blink an eye. Okay, maybe we do a hard blink but we certainly don’t
And I agree with Sanchez that the underlying reasons why the gas taxes
are going up have a lot to do with the fact that very few rich men hold
enormous amounts of money and therefore enormous amounts of power,
while the very many non-rich have hardly any or no money whatsoever,
and lack almost all powers.
And as I have been saying several times already, my own view is
these enormous inequalities between the very few rich and the very many
non-rich can be overcome only after something like Socialism has been introduced, and these extreme differences in
wealth and power have in fact been declared illegal.
Here is more:
has widened all over the world, leaving many people struggling who
previously enjoyed more secure prosperity. In the U.S. and France the
cost of living continues to increase while wages and earnings stagnate
for most. At the same time the top earners seem to accumulate all the
2017 Oxfam reported that the top one percent secured 82 percent of all
wealth while the bottom 3.7 billion who make up the poorest of the
world saw no increase in their wealth. Favorable tax policies for
the rich in the U.S.
recently approved budget show signs of exacerbating wealth
inequality in those countries, leaving people with scarce resources
contributing greater amounts of their income to basic necessities like
housing, food, health care, education, and transportation. And when
government needs to step in to rescue someone from economic collapse,

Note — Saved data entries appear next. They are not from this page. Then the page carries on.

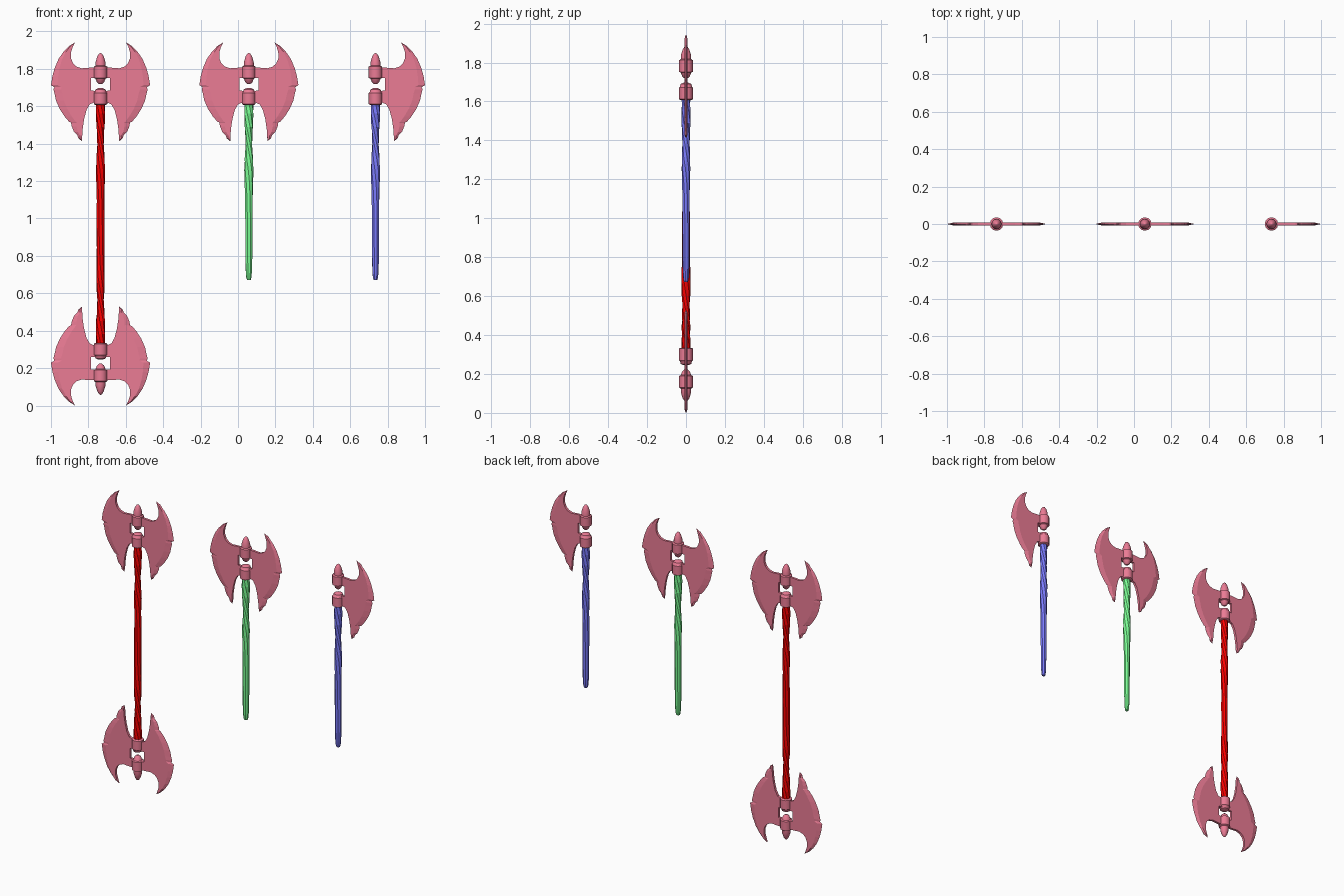
import bpy, bmesh, math

if "Cube" in bpy.data.objects:
    bpy.data.objects.remove(bpy.data.objects["Cube"])

TOP = 1.942  # mirror height: z -> TOP - z for the lower head


def material(name, rgb):
    m = bpy.data.materials.new(name)
    m.diffuse_color = (*rgb, 1)
    m.use_nodes = True
    m.node_tree.nodes["Principled BSDF"].inputs["Base Color"].default_value = m.diffuse_color
    return m


PINK = material("head_pink", (0.83, 0.20, 0.30))
RED = material("shaft_red", (1.0, 0.0, 0.0))
GREEN = material("shaft_green", (0.2, 1.0, 0.3))
BLUE = material("shaft_blue", (0.2, 0.2, 1.0))


def finish(bm, name, mat, x, smooth=None):
    bmesh.ops.remove_doubles(bm, verts=bm.verts, dist=1e-5)
    bmesh.ops.recalc_face_normals(bm, faces=bm.faces)
    me = bpy.data.meshes.new(name)
    bm.to_mesh(me)
    bm.free()
    me.materials.append(mat)
    ob = bpy.data.objects.new(name, me)
    ob.location.x = x
    bpy.context.collection.objects.link(ob)
    if smooth:
        bpy.context.view_layer.objects.active = ob
        bpy.ops.object.select_all(action='DESELECT')
        ob.select_set(True)
        bpy.ops.object.shade_smooth_by_angle(angle=math.radians(smooth))
    return ob


def rings(name, rows, sides, mat, x, flip=False, squash=1.0, smooth=None):
    """Stack of rings: rows of (radius, z, twist angle)."""
    bm = bmesh.new()
    loops = []
    for r, z, tw in rows:
        loop = []
        for i in range(sides):
            a = 2 * math.pi * i / sides
            px, py = r * math.cos(a), r * squash * math.sin(a)
            loop.append(bm.verts.new((px * math.cos(tw) - py * math.sin(tw),
                                      px * math.sin(tw) + py * math.cos(tw),
                                      TOP - z if flip else z)))
        loops.append(loop)
    for lo, hi in zip(loops, loops[1:]):
        for i in range(sides):
            j = (i + 1) % sides
            bm.faces.new((lo[i], lo[j], hi[j], hi[i]))
    bm.faces.new(loops[0])
    bm.faces.new(loops[-1])
    return finish(bm, name, mat, x, smooth)


# Blade outline: plain edges first, then the sharpened cutting edge from top tip to bottom tip
PLAIN = [(0.098, 1.44), (0.096, 1.475), (0.088, 1.53), (0.075, 1.58), (0.058, 1.61), (0.035, 1.62),
         (0.0, 1.62), (0.0, 1.68), (0.051, 1.684), (0.051, 1.75), (0.0, 1.752), (0.0, 1.808),
         (0.06, 1.806), (0.1, 1.803), (0.128, 1.812), (0.147, 1.83), (0.158, 1.857), (0.157, 1.89),
         (0.149, 1.917)]
EDGE = [(0.136, 1.942), (0.168, 1.922), (0.199, 1.89), (0.225, 1.852), (0.245, 1.805), (0.257, 1.762),
        (0.265, 1.713), (0.247, 1.702), (0.252, 1.69), (0.246, 1.668), (0.238, 1.63), (0.218, 1.585),
        (0.192, 1.545), (0.168, 1.517), (0.158, 1.514), (0.154, 1.492), (0.142, 1.463), (0.124, 1.445),
        (0.118, 1.428), (0.099, 1.413)]


def blade(name, x, side, flip=False):
    bm = bmesh.new()
    t = 0.008

    def vert(p, y):
        return bm.verts.new((side * p[0], y, TOP - p[1] if flip else p[1]))

    n = len(EDGE) - 1
    ground = [(p[0] - 0.042 * math.sin(math.pi * i / n), p[1]) for i, p in enumerate(EDGE)][1:-1]
    rim_edge = [vert(p, 0) for p in EDGE]
    rim_plain = [vert(p, 0) for p in PLAIN]
    rim = rim_plain + rim_edge
    for y in (-t, t):
        face = [vert(p, y) for p in PLAIN]
        # tips stay at zero thickness and are shared by both faces
        bevel = [vert(p, y) for p in ground]
        tip0, tip1 = vert((0.138, 1.938), y * 0.4), vert((0.1, 1.416), y * 0.4)
        loop = face + [tip0] + bevel + [tip1]
        # flat side excludes the slanted tips
        bm.faces.new(face + bevel)
        bm.faces.new((face[-1], tip0, bevel[0]))
        bm.faces.new((bevel[-1], tip1, face[0]))
        for i in range(len(loop)):
            j = (i + 1) % len(loop)
            bm.faces.new((rim[i], rim[j], loop[j], loop[i]))
    return finish(bm, name, PINK, x)


# Collar and finial profiles (radius, z)
COLLAR = [(0.030, 1.608), (0.036, 1.612), (0.036, 1.672), (0.031, 1.676), (0.027, 1.69), (0.012, 1.697)]
FINIAL = [(0.007, 1.718), (0.019, 1.728), (0.027, 1.748), (0.036, 1.752), (0.036, 1.812), (0.027, 1.817),
          (0.026, 1.838), (0.017, 1.867), (0.008, 1.881), (0.001, 1.885)]


def head(label, x, sides, flip=False):
    for s in sides:
        blade(label + ("_right_blade" if s > 0 else "_left_blade"), x, s, flip)
    rings(label + "_collar", [(r, z, 0) for r, z in COLLAR], 12, PINK, x, flip, smooth=35)
    rings(label + "_finial", [(r, z, 0) for r, z in FINIAL], 12, PINK, x, flip, smooth=35)


# Twisted grip: (radius, z, twist)
GRIP = [(0.025, 1.62, 0), (0.026, 1.56, 0.5), (0.025, 1.49, 1.1), (0.021, 1.42, 1.7), (0.020, 1.38, 2.1),
        (0.024, 1.32, 2.6), (0.025, 1.26, 3.0), (0.023, 1.19, 3.3), (0.0215, 1.10, 3.5)]
TAIL = [(0.021, 0.95, 3.6), (0.020, 0.80, 3.65), (0.018, 0.72, 3.65), (0.015, 0.685, 3.65), (0.011, 0.672, 3.65)]

# Double-ended axe
head("double_axe_upper", -0.735, (-1, 1))
head("double_axe_lower", -0.735, (-1, 1), flip=True)
lower = [(r, TOP - z, 7.2 - a) for r, z, a in reversed(GRIP)]
rings("double_axe_shaft", GRIP + [(0.023, 0.971, 3.6)] + lower, 8, RED, -0.735, squash=0.9, smooth=30)

# Two-bladed axe
head("two_bladed_axe", 0.058, (-1, 1))
rings("two_bladed_axe_shaft", GRIP + TAIL, 8, GREEN, 0.058, squash=0.9, smooth=30)

# Single-bladed axe
head("single_axe", 0.735, (1,))
rings("single_axe_shaft", GRIP + TAIL, 8, BLUE, 0.735, squash=0.9, smooth=30)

it seems to only bail out corporations like banks, automakers, and utilities.
Regular citizens do not seem to enjoy the same level of concern from
decision makers about our economic well being.
Yes indeed - and no: These
things just do not ¨seem¨ to be the case: they are the
Here is the last bit that I quote from this article:
But why do people
riot over gas taxes and not massive wealth inequality? Because we feel
the economic pain from a gas tax increase more intensely and
immediately than structural systems that help a very small set of
people to accumulate wealth. All people can understand a gas tax
increase. Very few people can explain the income ramifications
from the 2017 tax reform approved in the U.S., the largest tax reform
of last 31 years.
No, I think that is a
partial explanation, and one of the many things this explanation
is that one may be against ¨a
gas tax increase¨ without
being against the social, economic, political and legal system in which
one lives and has been educated: Most people are not
and also were never educated to doubt or question the social, economic, political and
legal system in which they live. But this is a recommended
end of 2015 that
xs4all.nl is systematically
ruining my site by NOT updating it within a few seconds,
as it did between 1996 and 2015, but by updating it between
two to seven days later, that is, if I am lucky.
claimed that my site was wrongly named in html: A lie.
They have claimed that my operating system was out of date: A lie.
just don't care for my site, my interests, my values or my
ideas. They have behaved now for 2 years
as if they are the
eagerly willing instruments of the US's secret services, which I
from now on suppose they are (for truth is dead in Holland).
two reasons I remain with xs4all is that my site has been
there since 1996, and I have no reasons whatsoever to suppose that any
other Dutch provider is any better (!!).